Data supplied:
# # # #
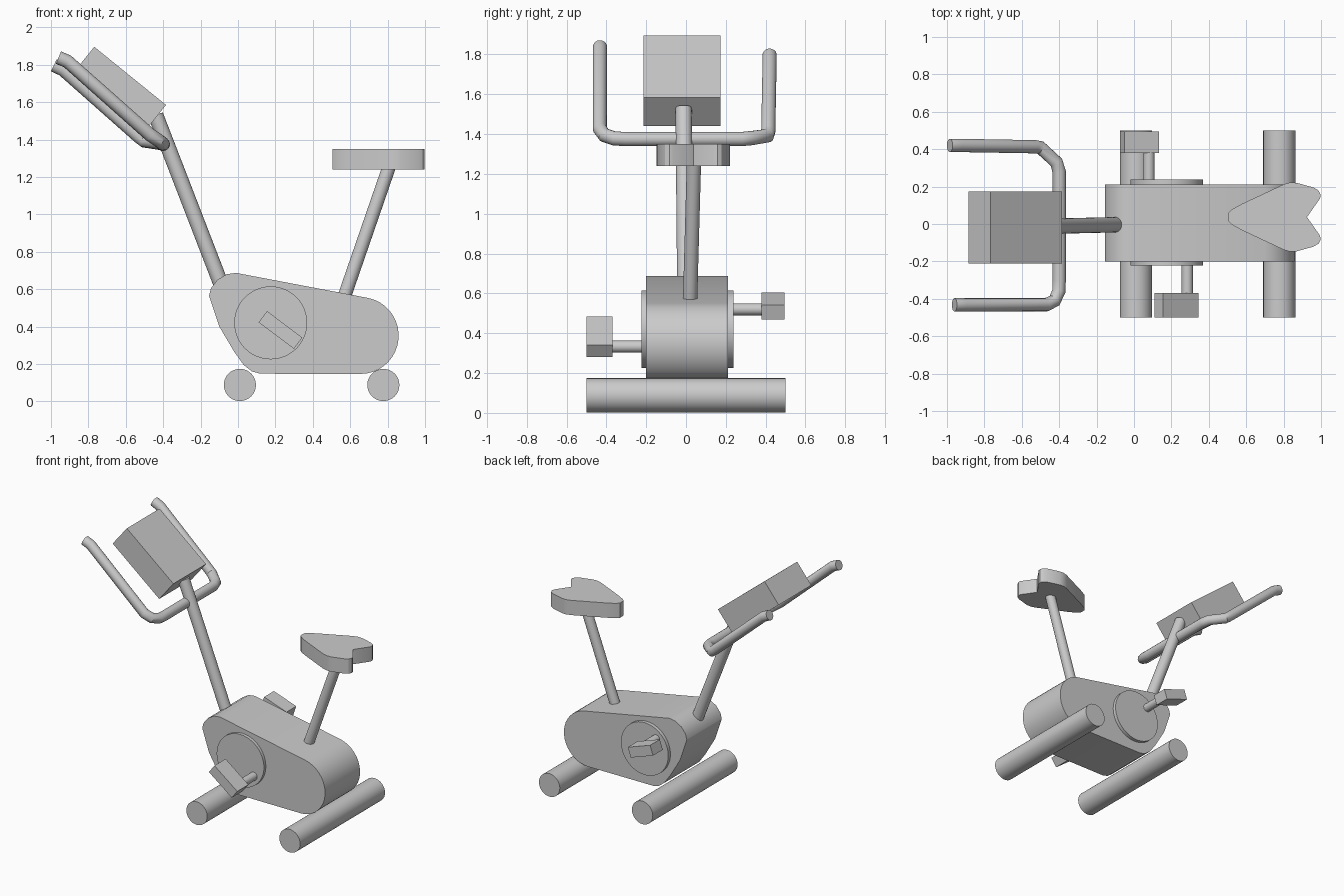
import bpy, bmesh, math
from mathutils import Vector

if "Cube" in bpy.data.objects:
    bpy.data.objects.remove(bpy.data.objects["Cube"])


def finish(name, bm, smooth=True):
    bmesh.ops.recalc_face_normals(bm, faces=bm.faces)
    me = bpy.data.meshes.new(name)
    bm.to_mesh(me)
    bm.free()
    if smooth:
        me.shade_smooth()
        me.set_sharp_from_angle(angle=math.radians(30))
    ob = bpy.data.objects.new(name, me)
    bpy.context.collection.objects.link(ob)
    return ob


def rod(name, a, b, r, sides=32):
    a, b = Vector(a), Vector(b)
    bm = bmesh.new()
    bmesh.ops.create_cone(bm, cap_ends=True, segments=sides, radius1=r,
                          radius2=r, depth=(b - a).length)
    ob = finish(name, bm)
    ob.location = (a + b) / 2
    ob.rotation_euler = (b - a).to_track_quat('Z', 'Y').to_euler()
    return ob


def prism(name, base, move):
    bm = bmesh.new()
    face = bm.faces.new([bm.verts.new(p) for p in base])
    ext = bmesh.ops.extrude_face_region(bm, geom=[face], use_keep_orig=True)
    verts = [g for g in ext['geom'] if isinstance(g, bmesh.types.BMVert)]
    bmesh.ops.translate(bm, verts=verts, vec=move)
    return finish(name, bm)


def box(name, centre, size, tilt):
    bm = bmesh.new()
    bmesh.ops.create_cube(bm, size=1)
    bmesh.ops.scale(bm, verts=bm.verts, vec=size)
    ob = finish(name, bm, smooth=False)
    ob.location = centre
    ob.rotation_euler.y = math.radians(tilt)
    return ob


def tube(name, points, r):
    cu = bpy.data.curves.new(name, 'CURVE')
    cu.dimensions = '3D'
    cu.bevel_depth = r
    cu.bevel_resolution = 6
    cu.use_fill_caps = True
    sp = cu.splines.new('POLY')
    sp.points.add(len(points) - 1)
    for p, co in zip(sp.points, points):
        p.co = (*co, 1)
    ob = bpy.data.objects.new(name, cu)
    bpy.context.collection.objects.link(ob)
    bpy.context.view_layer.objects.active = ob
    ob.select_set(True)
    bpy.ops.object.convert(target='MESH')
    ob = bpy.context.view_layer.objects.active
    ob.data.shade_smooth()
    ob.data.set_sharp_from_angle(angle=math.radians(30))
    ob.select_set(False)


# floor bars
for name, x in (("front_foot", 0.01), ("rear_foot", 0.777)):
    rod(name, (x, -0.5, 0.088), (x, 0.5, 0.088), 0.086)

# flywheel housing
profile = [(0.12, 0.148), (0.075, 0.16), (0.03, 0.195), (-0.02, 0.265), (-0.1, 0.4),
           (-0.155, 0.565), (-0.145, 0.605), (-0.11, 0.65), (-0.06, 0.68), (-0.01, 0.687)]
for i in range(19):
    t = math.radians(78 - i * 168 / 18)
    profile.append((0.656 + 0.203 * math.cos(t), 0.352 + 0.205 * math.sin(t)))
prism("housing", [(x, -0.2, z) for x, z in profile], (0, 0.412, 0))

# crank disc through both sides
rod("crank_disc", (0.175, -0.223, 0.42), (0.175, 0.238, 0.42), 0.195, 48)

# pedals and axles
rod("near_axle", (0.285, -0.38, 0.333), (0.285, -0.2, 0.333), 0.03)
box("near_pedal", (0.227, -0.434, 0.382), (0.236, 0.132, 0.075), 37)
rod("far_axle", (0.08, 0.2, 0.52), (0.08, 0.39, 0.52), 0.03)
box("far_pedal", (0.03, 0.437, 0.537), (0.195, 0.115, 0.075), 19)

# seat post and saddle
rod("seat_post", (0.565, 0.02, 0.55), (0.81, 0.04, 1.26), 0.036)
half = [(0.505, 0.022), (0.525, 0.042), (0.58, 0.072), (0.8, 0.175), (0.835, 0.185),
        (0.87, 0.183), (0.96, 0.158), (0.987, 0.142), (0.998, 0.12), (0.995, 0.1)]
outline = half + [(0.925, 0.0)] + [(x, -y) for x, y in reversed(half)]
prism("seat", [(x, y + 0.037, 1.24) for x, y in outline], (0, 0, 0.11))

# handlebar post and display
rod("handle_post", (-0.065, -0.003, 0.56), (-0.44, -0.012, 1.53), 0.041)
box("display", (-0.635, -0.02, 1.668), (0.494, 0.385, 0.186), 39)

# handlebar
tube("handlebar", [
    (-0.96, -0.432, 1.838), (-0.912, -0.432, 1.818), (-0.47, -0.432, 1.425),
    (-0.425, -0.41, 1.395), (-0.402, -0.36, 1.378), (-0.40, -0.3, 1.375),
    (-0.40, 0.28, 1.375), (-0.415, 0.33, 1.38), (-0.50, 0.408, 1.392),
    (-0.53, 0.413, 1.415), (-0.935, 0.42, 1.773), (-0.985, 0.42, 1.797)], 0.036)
# # # #
Task prompt: Go to the line in the material above that contains "bpy.context.view_layer.objects.active = ob" and copy exactly from there through the line that contains "t = math.radians(78 - i * 168 / 18)", stopping after it.

Solution for this exercise:
    bpy.context.view_layer.objects.active = ob
    ob.select_set(True)
    bpy.ops.object.convert(target='MESH')
    ob = bpy.context.view_layer.objects.active
    ob.data.shade_smooth()
    ob.data.set_sharp_from_angle(angle=math.radians(30))
    ob.select_set(False)


# floor bars
for name, x in (("front_foot", 0.01), ("rear_foot", 0.777)):
    rod(name, (x, -0.5, 0.088), (x, 0.5, 0.088), 0.086)

# flywheel housing
profile = [(0.12, 0.148), (0.075, 0.16), (0.03, 0.195), (-0.02, 0.265), (-0.1, 0.4),
           (-0.155, 0.565), (-0.145, 0.605), (-0.11, 0.65), (-0.06, 0.68), (-0.01, 0.687)]
for i in range(19):
    t = math.radians(78 - i * 168 / 18)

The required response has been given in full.